**TASK PROMPT**: Any picture in the material should be left out, while all other lines are copied exactly.

**DATA EXCERPTS**:
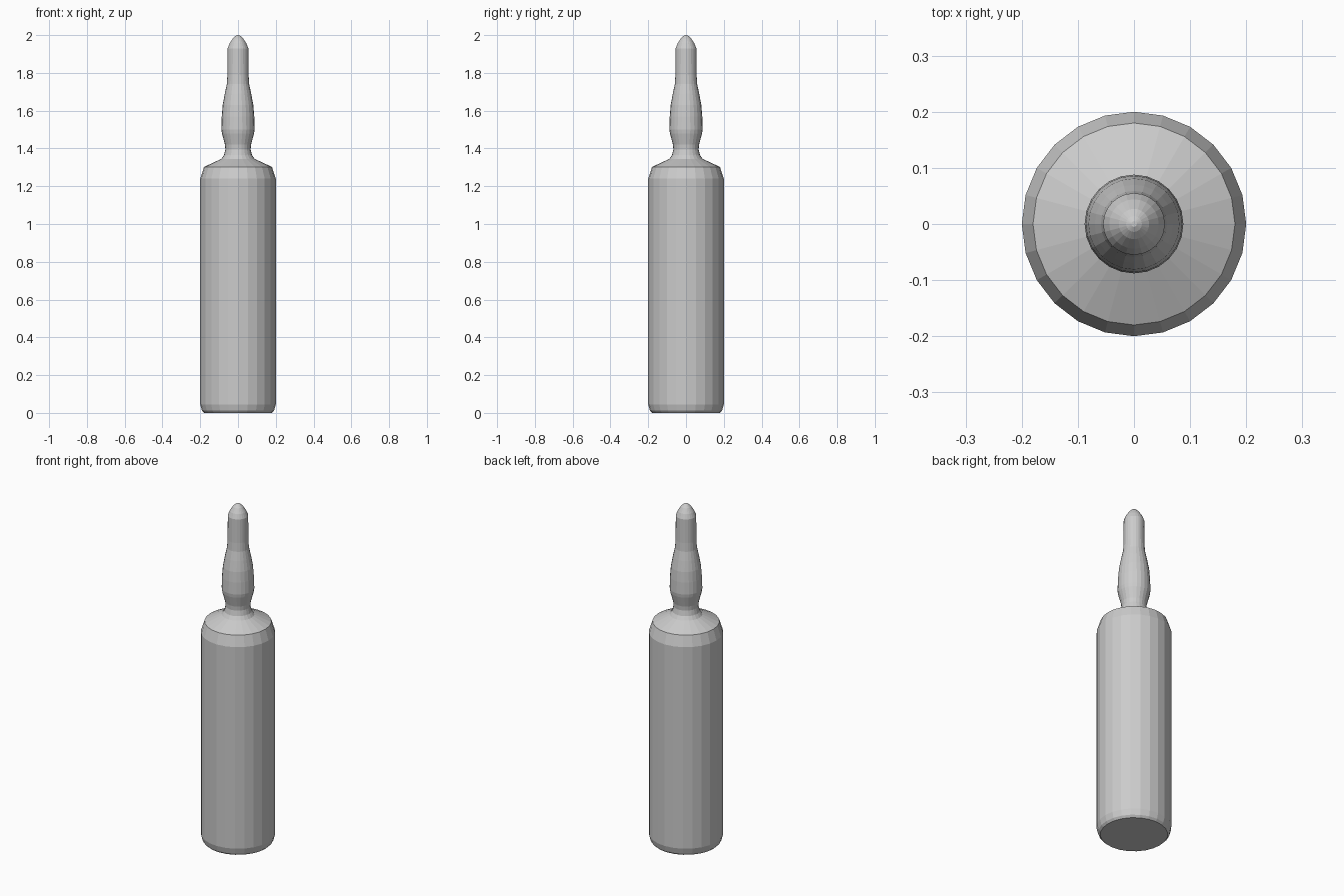
import bpy
import bmesh
from math import cos, sin, tau

SIDES = 24

cube = bpy.data.objects.get("Cube")
if cube:
    bpy.data.objects.remove(cube, do_unlink=True)

# Single pale grey glass material
glass = bpy.data.materials.new("pale grey glass")
glass.use_nodes = True
color = (0.6, 0.6, 0.6, 1)
glass.diffuse_color = color
glass.node_tree.nodes["Principled BSDF"].inputs["Base Color"].default_value = color


def lathe(name, profile):
    """Spin (radius, height) points around z and cap both ends."""
    bm = bmesh.new()
    rings = [[bm.verts.new((r * cos(tau * i / SIDES), r * sin(tau * i / SIDES), z))
              for i in range(SIDES)] for r, z in profile]
    for low, high in zip(rings, rings[1:]):
        for i in range(SIDES):
            j = (i + 1) % SIDES
            bm.faces.new((low[i], low[j], high[j], high[i]))
    bm.faces.new(rings[0][::-1])
    bm.faces.new(rings[-1])
    mesh = bpy.data.meshes.new(name)
    bm.to_mesh(mesh)
    bm.free()
    mesh.materials.append(glass)
    obj = bpy.data.objects.new(name, mesh)
    bpy.context.collection.objects.link(obj)
    return obj


base = [(0.18, 0), (0.191, 0.012), (0.2, 0.045)]
shoulder = [(0.2, 1.24), (0.18, 1.302), (0.088, 1.345), (0.074, 1.365)]
neck = [(0.067, 1.395), (0.069, 1.42), (0.085, 1.48)]
bulb = [(0.088, 1.5), (0.086, 1.57), (0.081, 1.63), (0.07, 1.69), (0.059, 1.74)]
tip = [(0.056, 1.79), (0.055, 1.93), (0.044, 1.957), (0.027, 1.983),
       (0.014, 1.995), (0.005, 2)]

# One closed, faceted glass vessel
lathe("glass_vial", base + shoulder + neck + bulb + tip)
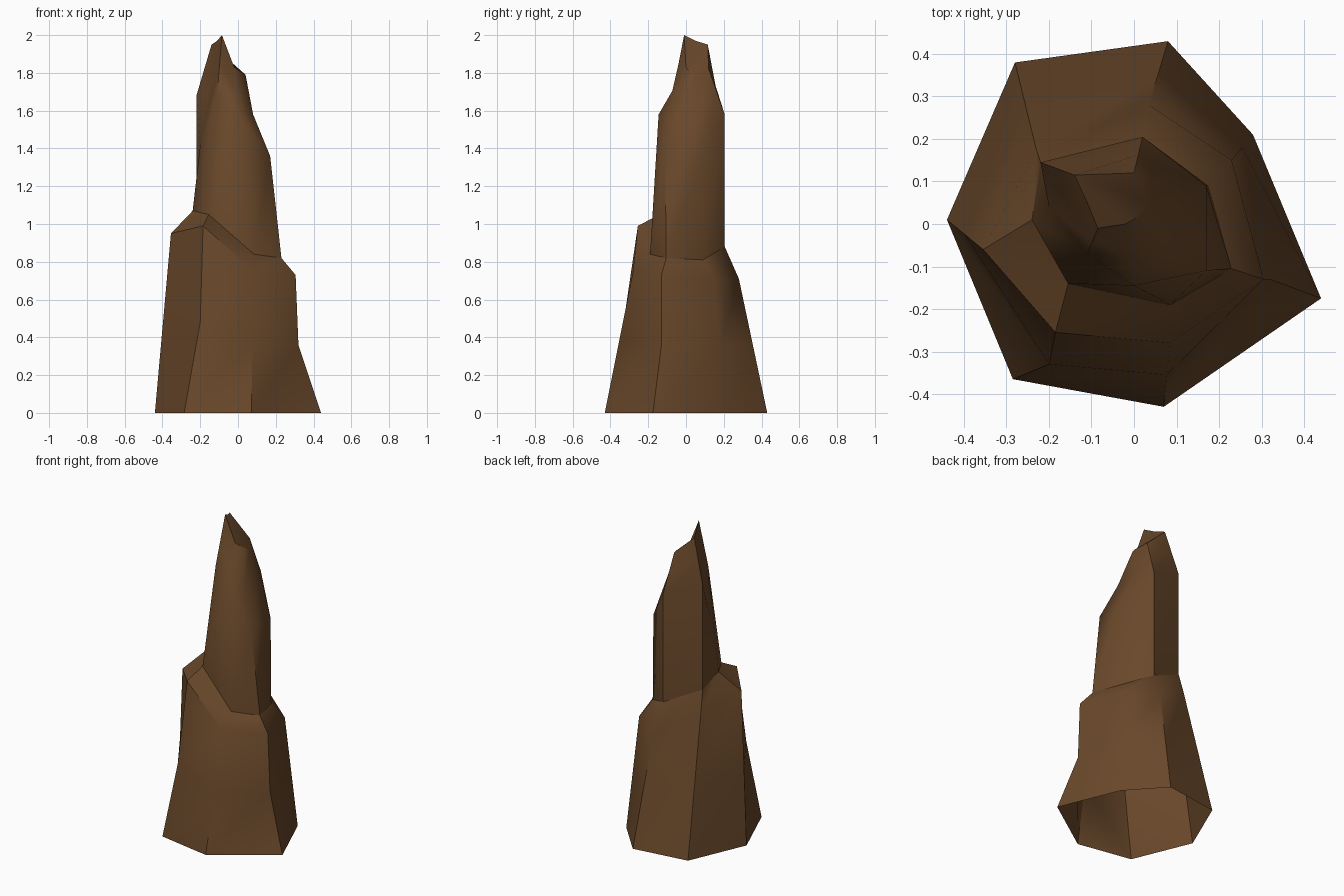
import bpy
import math

if "Cube" in bpy.data.objects:
    bpy.data.objects.remove(bpy.data.objects["Cube"])

# One flat brown for the whole rock
brown = bpy.data.materials.new("brown_rock")
brown.diffuse_color = (0.14, 0.064, 0.023, 1)
brown.use_nodes = True
brown.node_tree.nodes["Principled BSDF"].inputs["Base Color"].default_value = brown.diffuse_color

# Seven-sided outlines, counter-clockwise from the left corner
ground = [(-.44, .01, 0), (-.285, -.365, 0), (.07, -.43, 0), (.44, -.175, 0),
          (.28, .21, 0), (.08, .43, 0), (-.28, .38, 0)]
shoulder = [(-.355, -.06, .95), (-.185, -.255, .99), (.085, -.28, .75), (.305, -.13, .73),
            (.23, .15, .71), (.035, .28, .71), (-.23, .175, .88)]
ledge = [(-.24, .01, 1.07), (-.155, -.14, 1.05), (.085, -.19, .84), (.23, -.105, .82),
         (.175, .09, .81), (.02, .205, .88), (-.22, .145, 1.0)]
neck = [(-.2, .04, 1.42), (-.11, -.07, 1.69), (0, -.145, 1.58), (.17, -.11, 1.36),
        (.17, .09, 1.36), (.02, .205, 1.58), (-.22, .145, 1.68)]
tip = [(-.11, .05, 1.97), (-.085, -.01, 2.0), (-.02, 0, 1.83), (.035, .03, 1.79),
       (.04, .05, 1.79), (0, .12, 1.82), (-.14, .115, 1.95)]


def between(a, b, overrides):
    """Ring halfway between two rings, with a few corners moved."""
    ring = [tuple((p + q) / 2 for p, q in zip(u, v)) for u, v in zip(a, b)]
    for i, co in overrides.items():
        ring[i] = co
    return ring


def loft(name, rings, cap_top=False):
    """Join rings with twisted triangles."""
    n = len(rings[0])
    verts = [v for ring in rings for v in ring]
    faces = []
    for r in range(len(rings) - 1):
        for i in range(n):
            j = (i + 1) % n
            a, b = r * n, (r + 1) * n
            faces += [(a + i, a + j, b + j), (a + i, b + j, b + i)]
    if cap_top:
        faces.append(tuple(range(len(verts) - n, len(verts))))
    mesh = bpy.data.meshes.new(name)
    mesh.from_pydata(verts, [], faces)
    mesh.materials.append(brown)
    obj = bpy.data.objects.new(name, mesh)
    bpy.context.collection.objects.link(obj)
    bpy.ops.object.select_all(action='DESELECT')
    obj.select_set(True)
    bpy.context.view_layer.objects.active = obj
    bpy.ops.object.shade_smooth_by_angle(angle=math.radians(40))
    return obj


# Wide lower rock, open underneath, with the sloping ledge on top
waist = between(ground, shoulder, {1: (-.2, -.33, .48), 3: (.32, -.13, .36)})
loft("rock_base", [ground, waist, shoulder, ledge])

# Narrow spire with a slanted broken tip
throat = between(neck, tip, {3: (.08, -.05, 1.58), 4: (.08, .08, 1.58)})
loft("rock_spire", [ledge, neck, throat, tip], cap_top=True)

**RESPONSE TO THE EXERCISE**:
import bpy
import bmesh
from math import cos, sin, tau

SIDES = 24

cube = bpy.data.objects.get("Cube")
if cube:
    bpy.data.objects.remove(cube, do_unlink=True)

# Single pale grey glass material
glass = bpy.data.materials.new("pale grey glass")
glass.use_nodes = True
color = (0.6, 0.6, 0.6, 1)
glass.diffuse_color = color
glass.node_tree.nodes["Principled BSDF"].inputs["Base Color"].default_value = color


def lathe(name, profile):
    """Spin (radius, height) points around z and cap both ends."""
    bm = bmesh.new()
    rings = [[bm.verts.new((r * cos(tau * i / SIDES), r * sin(tau * i / SIDES), z))
              for i in range(SIDES)] for r, z in profile]
    for low, high in zip(rings, rings[1:]):
        for i in range(SIDES):
            j = (i + 1) % SIDES
            bm.faces.new((low[i], low[j], high[j], high[i]))
    bm.faces.new(rings[0][::-1])
    bm.faces.new(rings[-1])
    mesh = bpy.data.meshes.new(name)
    bm.to_mesh(mesh)
    bm.free()
    mesh.materials.append(glass)
    obj = bpy.data.objects.new(name, mesh)
    bpy.context.collection.objects.link(obj)
    return obj


base = [(0.18, 0), (0.191, 0.012), (0.2, 0.045)]
shoulder = [(0.2, 1.24), (0.18, 1.302), (0.088, 1.345), (0.074, 1.365)]
neck = [(0.067, 1.395), (0.069, 1.42), (0.085, 1.48)]
bulb = [(0.088, 1.5), (0.086, 1.57), (0.081, 1.63), (0.07, 1.69), (0.059, 1.74)]
tip = [(0.056, 1.79), (0.055, 1.93), (0.044, 1.957), (0.027, 1.983),
       (0.014, 1.995), (0.005, 2)]

# One closed, faceted glass vessel
lathe("glass_vial", base + shoulder + neck + bulb + tip)
import bpy
import math

if "Cube" in bpy.data.objects:
    bpy.data.objects.remove(bpy.data.objects["Cube"])

# One flat brown for the whole rock
brown = bpy.data.materials.new("brown_rock")
brown.diffuse_color = (0.14, 0.064, 0.023, 1)
brown.use_nodes = True
brown.node_tree.nodes["Principled BSDF"].inputs["Base Color"].default_value = brown.diffuse_color

# Seven-sided outlines, counter-clockwise from the left corner
ground = [(-.44, .01, 0), (-.285, -.365, 0), (.07, -.43, 0), (.44, -.175, 0),
          (.28, .21, 0), (.08, .43, 0), (-.28, .38, 0)]
shoulder = [(-.355, -.06, .95), (-.185, -.255, .99), (.085, -.28, .75), (.305, -.13, .73),
            (.23, .15, .71), (.035, .28, .71), (-.23, .175, .88)]
ledge = [(-.24, .01, 1.07), (-.155, -.14, 1.05), (.085, -.19, .84), (.23, -.105, .82),
         (.175, .09, .81), (.02, .205, .88), (-.22, .145, 1.0)]
neck = [(-.2, .04, 1.42), (-.11, -.07, 1.69), (0, -.145, 1.58), (.17, -.11, 1.36),
        (.17, .09, 1.36), (.02, .205, 1.58), (-.22, .145, 1.68)]
tip = [(-.11, .05, 1.97), (-.085, -.01, 2.0), (-.02, 0, 1.83), (.035, .03, 1.79),
       (.04, .05, 1.79), (0, .12, 1.82), (-.14, .115, 1.95)]


def between(a, b, overrides):
    """Ring halfway between two rings, with a few corners moved."""
    ring = [tuple((p + q) / 2 for p, q in zip(u, v)) for u, v in zip(a, b)]
    for i, co in overrides.items():
        ring[i] = co
    return ring


def loft(name, rings, cap_top=False):
    """Join rings with twisted triangles."""
    n = len(rings[0])
    verts = [v for ring in rings for v in ring]
    faces = []
    for r in range(len(rings) - 1):
        for i in range(n):
            j = (i + 1) % n
            a, b = r * n, (r + 1) * n
            faces += [(a + i, a + j, b + j), (a + i, b + j, b + i)]
    if cap_top:
        faces.append(tuple(range(len(verts) - n, len(verts))))
    mesh = bpy.data.meshes.new(name)
    mesh.from_pydata(verts, [], faces)
    mesh.materials.append(brown)
    obj = bpy.data.objects.new(name, mesh)
    bpy.context.collection.objects.link(obj)
    bpy.ops.object.select_all(action='DESELECT')
    obj.select_set(True)
    bpy.context.view_layer.objects.active = obj
    bpy.ops.object.shade_smooth_by_angle(angle=math.radians(40))
    return obj


# Wide lower rock, open underneath, with the sloping ledge on top
waist = between(ground, shoulder, {1: (-.2, -.33, .48), 3: (.32, -.13, .36)})
loft("rock_base", [ground, waist, shoulder, ledge])

# Narrow spire with a slanted broken tip
throat = between(neck, tip, {3: (.08, -.05, 1.58), 4: (.08, .08, 1.58)})
loft("rock_spire", [ledge, neck, throat, tip], cap_top=True)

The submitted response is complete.